Create a new user and grant permissions in MySQL
Last updated on: 2020-06-03
Authored by: John Abercrombie
The article describes the MySQL® database permissions. It also describes how to create a new user and grant or revoke permissions.
Using MySQL commands
Following are helpful suggestions for MySQL commands.
You do not have to type MySQL commands in capital letters. Both of the following commands work equally well:
CREATE USER ‘username’@’localhost’ IDENTIFIED BY ‘password’; create user ‘username’@’localhost’ identified by ‘password’;
However, using capital letters helps you keep the command syntax separate from the data or variable elements of the command.
Also, you can change the
localhost element, which allows the user to access the database from the computer
you are currently on. If you want to allow the user to access the database from anywhere, use a
localhost. If you want the user to log into the database from a specific IP address, insert that
IP address instead. For example
Therefore, you could create a user with any of the following commands:
CREATE USER ‘username’@’localhost’ IDENTIFIED BY ‘password’; CREATE USER ‘username’@’%’ IDENTIFIED BY ‘password’; CREATE USER ‘username’@’22.111.000.34’ IDENTIFIED BY ‘password’;
Note: If you want the user to be able to access the database from two specific locations, and only those
locations, you should create the user twice. For example, suppose you want your user to be able to log in to
the database from the computer you are currently on as well as a specific IP address. First, create the user
by using the
localhost location in the command.
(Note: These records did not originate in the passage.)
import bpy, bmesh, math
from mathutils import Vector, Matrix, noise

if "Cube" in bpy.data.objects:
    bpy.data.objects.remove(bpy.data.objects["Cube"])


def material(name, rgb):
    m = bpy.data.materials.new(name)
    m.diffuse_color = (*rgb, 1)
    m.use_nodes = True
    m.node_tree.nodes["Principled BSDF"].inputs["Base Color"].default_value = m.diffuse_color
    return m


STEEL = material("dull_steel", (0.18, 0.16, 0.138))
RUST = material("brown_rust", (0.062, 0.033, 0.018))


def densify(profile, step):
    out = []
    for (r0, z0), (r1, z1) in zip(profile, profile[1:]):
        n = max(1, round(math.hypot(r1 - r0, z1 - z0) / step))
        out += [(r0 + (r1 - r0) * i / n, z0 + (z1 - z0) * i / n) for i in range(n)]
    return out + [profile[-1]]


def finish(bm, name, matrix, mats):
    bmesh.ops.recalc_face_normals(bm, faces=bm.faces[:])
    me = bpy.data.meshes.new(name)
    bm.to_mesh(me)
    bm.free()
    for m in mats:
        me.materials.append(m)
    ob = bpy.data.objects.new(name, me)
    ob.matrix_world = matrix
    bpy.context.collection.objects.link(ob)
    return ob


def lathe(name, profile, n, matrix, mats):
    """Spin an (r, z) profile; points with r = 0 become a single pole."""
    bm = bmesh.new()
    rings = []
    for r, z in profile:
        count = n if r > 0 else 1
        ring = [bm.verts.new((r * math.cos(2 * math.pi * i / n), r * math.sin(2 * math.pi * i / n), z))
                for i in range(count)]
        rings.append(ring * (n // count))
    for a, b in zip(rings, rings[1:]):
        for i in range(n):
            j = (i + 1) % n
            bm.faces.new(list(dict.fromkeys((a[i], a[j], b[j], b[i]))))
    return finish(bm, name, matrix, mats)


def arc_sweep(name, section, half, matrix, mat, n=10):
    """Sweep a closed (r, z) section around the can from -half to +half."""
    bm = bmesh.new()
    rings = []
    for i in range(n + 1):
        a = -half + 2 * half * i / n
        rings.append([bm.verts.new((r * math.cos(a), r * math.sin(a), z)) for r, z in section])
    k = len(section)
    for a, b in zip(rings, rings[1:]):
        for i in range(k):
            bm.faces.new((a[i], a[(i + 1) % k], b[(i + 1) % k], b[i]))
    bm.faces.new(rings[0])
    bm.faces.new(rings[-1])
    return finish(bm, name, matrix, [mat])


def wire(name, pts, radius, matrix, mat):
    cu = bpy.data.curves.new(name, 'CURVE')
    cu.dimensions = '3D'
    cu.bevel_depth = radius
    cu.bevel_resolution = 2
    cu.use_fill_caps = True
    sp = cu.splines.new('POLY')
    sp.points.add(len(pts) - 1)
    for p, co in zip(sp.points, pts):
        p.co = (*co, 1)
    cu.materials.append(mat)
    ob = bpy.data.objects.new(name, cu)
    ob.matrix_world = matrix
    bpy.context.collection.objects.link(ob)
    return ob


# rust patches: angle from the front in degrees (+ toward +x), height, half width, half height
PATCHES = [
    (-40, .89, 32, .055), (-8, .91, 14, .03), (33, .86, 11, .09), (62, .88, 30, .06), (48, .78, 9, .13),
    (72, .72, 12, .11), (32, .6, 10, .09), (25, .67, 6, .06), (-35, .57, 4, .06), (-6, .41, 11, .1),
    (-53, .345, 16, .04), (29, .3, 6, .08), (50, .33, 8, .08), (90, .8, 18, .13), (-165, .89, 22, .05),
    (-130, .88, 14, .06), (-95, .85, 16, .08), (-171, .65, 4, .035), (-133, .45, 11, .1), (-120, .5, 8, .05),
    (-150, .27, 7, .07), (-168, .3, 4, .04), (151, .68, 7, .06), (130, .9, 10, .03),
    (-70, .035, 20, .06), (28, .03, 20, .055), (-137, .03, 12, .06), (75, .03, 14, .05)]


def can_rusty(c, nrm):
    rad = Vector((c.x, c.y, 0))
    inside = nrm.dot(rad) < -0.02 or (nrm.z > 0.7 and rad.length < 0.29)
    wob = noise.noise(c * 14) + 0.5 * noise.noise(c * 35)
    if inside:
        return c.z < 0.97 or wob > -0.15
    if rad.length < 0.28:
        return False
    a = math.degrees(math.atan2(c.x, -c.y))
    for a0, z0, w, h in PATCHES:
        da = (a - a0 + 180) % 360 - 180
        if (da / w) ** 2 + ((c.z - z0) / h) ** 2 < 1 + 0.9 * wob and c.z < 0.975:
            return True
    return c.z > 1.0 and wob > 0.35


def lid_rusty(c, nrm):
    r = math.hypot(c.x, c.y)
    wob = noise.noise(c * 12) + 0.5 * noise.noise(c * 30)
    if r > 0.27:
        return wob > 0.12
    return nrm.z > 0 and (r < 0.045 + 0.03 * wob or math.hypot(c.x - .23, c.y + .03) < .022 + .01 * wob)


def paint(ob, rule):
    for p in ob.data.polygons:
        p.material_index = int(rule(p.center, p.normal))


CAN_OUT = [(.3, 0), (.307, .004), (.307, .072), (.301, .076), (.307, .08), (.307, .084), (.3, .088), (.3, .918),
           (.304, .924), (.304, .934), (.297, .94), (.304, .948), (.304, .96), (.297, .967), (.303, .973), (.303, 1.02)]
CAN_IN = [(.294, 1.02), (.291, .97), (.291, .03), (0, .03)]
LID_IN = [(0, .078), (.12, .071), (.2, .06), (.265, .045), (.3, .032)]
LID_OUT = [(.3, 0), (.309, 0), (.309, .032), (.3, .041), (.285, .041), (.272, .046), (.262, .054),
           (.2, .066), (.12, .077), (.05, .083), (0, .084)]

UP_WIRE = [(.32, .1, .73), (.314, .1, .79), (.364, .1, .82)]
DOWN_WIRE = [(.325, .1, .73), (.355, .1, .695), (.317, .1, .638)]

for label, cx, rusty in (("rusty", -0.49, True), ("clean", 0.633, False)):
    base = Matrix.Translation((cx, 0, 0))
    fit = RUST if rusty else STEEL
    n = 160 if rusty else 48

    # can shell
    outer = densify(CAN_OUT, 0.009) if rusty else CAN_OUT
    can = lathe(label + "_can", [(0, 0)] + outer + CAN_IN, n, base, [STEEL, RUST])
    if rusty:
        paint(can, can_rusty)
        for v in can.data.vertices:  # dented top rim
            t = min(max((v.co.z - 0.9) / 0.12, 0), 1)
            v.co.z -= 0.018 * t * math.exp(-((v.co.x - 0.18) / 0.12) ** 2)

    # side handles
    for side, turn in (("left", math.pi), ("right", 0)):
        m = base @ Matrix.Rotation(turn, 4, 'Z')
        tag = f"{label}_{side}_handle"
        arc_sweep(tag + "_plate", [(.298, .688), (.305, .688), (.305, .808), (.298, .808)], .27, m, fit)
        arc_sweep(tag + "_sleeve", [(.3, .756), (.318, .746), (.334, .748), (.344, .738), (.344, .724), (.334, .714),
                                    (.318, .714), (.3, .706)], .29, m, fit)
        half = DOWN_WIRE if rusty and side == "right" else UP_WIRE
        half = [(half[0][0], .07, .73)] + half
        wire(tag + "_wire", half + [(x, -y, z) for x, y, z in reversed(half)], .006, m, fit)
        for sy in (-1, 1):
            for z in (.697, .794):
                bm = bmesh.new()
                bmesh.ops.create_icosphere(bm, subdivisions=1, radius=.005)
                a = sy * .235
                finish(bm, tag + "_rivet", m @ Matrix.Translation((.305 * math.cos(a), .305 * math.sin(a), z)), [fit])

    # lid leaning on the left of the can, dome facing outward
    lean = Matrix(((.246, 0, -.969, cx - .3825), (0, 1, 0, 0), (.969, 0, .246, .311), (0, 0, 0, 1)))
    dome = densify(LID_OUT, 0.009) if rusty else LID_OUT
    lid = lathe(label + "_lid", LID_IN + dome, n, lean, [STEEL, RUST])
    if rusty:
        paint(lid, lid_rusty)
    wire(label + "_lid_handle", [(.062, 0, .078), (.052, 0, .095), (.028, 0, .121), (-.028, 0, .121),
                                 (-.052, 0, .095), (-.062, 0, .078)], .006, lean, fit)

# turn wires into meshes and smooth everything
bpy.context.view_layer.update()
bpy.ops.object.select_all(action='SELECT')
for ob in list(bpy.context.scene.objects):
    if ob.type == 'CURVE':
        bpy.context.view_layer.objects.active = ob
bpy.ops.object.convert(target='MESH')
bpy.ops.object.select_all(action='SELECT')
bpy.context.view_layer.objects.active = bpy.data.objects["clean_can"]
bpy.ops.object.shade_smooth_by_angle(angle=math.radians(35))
Then, create the user again by using the specific IP address.
Common permissions include the following:
ALL PRIVILEGES: Allows the user full access to a designated database or allows global access across the system if you don’t designate a database. This permission includes all of the following permissions except GRANT.
CREATE: Allows the user to create new tables or databases.
DROP: Allows the user to delete tables or databases.
DELETE: Allows the user to delete rows from tables.
INSERT: Allows the user to insert rows into tables.
SELECT: Grants the user read-only privileges to the designated databases.
UPDATE: Allows the user to update table rows.
LOCK TABLES: Allows the user to lock tables.
SHOW DATABASES: Allows the user to list all databases.
GRANT OPTION: Allows the user to grant or remove other users’ privileges. You must grant this permission explicitly.
Log in to MySQL as the root user by using the following command:
mysql -u root -p
The system prompts you for the root password for MySQL, which is different than your root password for the server itself.
Note: If you have sudo privileges on the server, you can likely find the MySQL root password in the ~/.my.cnf file, as the root user.
Create a new user
Now that you are logged into MySQL as root, you can create your user. Choose a username that you like.
Enter the following command, replacing
password with your chosen username and password:
CREATE USER ‘username’@’localhost’ IDENTIFIED BY ‘password’;
If successful, the system displays Query OK.
Use the following format to grant user privileges in MySQL:
GRANT permission1, permission2, permission3 ON databasename.tablename TO ‘newuser’@’localhost’;
If you just want to give the user access to all the tables on a database, use
databasename.tablename. Similarly, if you want the user to have a particular set of privileges on
all tables of all databases, use
Examples of granting privileges:
GRANT ALL PRIVILEGES ON databasename.* TO ‘newuser’@’%’; GRANT ALL PRIVILEGES, GRANT OPTION ON *.* TO ‘newuser’@’22.111.000.34’; GRANT SELECT, SHOW DATABASES, LOCK TABLES ON databasename.* TO ‘newuser’@’localhost’;
When you need to revoke a user’s privileges, use the following format:
REMOVE permission1, permission2, permission3 ON databasename.* FROM ‘newuser’@’localhost’;
To check what privileges a user has, use the following command:
SHOW GRANTS newuser;
After you create a user, grant privileges, or revoke privileges, run the following command:
This command reloads the tables with the new users and privileges included. Think of it as saving your changes.
After you have finished making changes, use the following command to exit MySQL safely: